How do you know which languages the users were interested in? Did you ask them?
Yes. We have tested the feature in different stages and contexts: we tested initial prototypes, the developed feature supporting interlanguage links and also its use for language selection in Content Translation. When recruiting users for our research sessions we asked for the languages they know to get a diverse group of testers. In some tests we proposed some specific languages including some of those they know and in other tests we just ask them to look for their languages in general.
This is a misguided assumption. Why shouldn't they want to see if there are other sources, or pictures, than in their own language?
Note that I wrote that "users not speaking Italian won't be likely to go and read the Italian Wikipedia version". I'm aware that there are many other activities where it makes sense to visit versions of an article in a language you don't understand. However, I think that cross-language navigation to read content is an important enough scenario to provide some better support for it.
Instead of simply improving the search for the language versions, you prefer to tell the users what "they want". Top-down instead of bottom-up, patronizing instead of empowerment.
I don't understand this point. The languages that are surfaced do not came from "us", but they come mainly from the users themselves in different ways:
- The main criteria for surfacing languages is the explicit previous choices the user does. Each time the user navigates across languages, the user is selecting the languages that will appear next time.
- The languages of the user browser are also considered. Those languages are selected by the user directly (through configuration) or implicitly (by installing a specific language version of their browser and keeping the defaults).
- The user Babel box is considered also as an indicator of the languages the user knows. This is aded by users in their user pages to communicate the languages they speak.
- Each wiki can configure some relevant languages to be considered. This is a community decision, and it was already happening with the old system where some communities showed related languages on top of the list.
- When there are no other clues, geolocation is used based on the language information on CLDR, which is a crowdsourced language-related repository where everyone can contribute to.
- Finally there are several other low priority criteria that came from the article content (e.g., being a featured article) or in the case of the lack of the above based on statistics on the most spoken languages.

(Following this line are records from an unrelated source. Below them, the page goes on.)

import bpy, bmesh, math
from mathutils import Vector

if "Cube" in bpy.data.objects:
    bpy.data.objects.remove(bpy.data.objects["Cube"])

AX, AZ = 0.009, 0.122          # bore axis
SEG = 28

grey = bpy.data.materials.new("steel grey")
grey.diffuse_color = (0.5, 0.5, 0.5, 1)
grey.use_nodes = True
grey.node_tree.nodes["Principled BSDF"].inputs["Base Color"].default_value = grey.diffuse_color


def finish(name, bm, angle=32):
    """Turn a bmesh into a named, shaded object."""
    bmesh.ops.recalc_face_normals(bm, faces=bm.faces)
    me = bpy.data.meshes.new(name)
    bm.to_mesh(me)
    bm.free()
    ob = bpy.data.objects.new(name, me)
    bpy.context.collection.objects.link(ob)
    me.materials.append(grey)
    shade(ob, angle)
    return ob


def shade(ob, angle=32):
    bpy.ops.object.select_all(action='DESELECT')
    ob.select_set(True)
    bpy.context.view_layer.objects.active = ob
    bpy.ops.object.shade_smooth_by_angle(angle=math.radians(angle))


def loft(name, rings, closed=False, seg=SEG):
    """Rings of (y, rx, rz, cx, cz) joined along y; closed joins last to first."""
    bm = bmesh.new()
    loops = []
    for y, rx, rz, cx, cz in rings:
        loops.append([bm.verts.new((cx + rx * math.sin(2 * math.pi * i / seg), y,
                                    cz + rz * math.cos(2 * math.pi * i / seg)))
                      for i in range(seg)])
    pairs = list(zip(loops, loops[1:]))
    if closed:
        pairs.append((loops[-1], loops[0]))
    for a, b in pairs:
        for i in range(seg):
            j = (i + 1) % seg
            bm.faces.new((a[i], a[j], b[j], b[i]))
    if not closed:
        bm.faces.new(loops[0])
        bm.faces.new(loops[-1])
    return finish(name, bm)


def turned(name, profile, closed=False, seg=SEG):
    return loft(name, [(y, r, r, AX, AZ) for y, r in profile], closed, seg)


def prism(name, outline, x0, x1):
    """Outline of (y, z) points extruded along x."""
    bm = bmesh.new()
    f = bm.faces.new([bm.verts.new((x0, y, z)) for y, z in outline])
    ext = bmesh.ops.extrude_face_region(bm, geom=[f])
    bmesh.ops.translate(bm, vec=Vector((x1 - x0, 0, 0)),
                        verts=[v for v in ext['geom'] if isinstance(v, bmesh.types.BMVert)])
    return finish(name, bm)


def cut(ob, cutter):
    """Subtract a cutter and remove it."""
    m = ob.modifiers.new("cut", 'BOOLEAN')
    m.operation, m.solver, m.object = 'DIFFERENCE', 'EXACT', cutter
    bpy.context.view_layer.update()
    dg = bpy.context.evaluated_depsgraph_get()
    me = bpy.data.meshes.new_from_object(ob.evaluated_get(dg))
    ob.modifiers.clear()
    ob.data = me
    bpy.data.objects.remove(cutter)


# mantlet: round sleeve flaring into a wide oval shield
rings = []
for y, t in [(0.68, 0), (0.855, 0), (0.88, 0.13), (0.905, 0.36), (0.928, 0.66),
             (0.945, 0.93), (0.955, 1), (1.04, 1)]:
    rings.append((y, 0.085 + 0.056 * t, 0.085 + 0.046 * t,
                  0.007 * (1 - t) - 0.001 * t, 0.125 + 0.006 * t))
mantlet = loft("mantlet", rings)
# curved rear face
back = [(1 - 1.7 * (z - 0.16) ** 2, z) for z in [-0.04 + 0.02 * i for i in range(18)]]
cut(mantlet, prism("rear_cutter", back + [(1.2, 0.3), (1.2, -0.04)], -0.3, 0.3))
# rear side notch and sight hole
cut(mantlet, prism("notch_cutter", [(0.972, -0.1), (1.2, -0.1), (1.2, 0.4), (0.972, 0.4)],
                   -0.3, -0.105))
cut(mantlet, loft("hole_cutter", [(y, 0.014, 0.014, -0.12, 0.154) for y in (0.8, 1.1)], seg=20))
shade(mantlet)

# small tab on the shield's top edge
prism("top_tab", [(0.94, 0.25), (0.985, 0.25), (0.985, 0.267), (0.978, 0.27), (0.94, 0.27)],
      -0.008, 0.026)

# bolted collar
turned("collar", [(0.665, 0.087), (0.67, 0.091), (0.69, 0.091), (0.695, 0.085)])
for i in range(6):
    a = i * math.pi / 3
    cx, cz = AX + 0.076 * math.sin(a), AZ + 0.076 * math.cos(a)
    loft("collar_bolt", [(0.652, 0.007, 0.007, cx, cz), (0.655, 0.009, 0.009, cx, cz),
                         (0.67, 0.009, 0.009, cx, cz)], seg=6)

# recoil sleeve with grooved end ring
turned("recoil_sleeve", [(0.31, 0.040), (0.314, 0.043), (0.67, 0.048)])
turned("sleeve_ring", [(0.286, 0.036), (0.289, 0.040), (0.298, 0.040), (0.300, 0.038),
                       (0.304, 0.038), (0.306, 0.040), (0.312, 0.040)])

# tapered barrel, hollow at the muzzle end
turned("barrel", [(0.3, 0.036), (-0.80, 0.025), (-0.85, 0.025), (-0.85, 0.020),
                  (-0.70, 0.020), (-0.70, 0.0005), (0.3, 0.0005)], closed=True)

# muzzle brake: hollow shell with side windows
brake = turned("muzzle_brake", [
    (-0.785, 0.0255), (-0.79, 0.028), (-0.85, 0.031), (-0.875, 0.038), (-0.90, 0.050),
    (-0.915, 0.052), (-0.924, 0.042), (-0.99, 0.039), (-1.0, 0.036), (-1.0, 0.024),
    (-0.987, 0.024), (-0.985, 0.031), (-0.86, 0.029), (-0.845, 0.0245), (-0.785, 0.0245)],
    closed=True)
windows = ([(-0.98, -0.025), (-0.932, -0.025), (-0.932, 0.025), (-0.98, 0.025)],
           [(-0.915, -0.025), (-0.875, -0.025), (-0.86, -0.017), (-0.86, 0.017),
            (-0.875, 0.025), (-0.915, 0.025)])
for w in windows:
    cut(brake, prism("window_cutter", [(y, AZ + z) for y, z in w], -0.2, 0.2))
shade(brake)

In contrast to the previous situation where languages that appear at the top of a long list are based on the ISO code, I think the current approach takes much more user input into account for them to make a choice.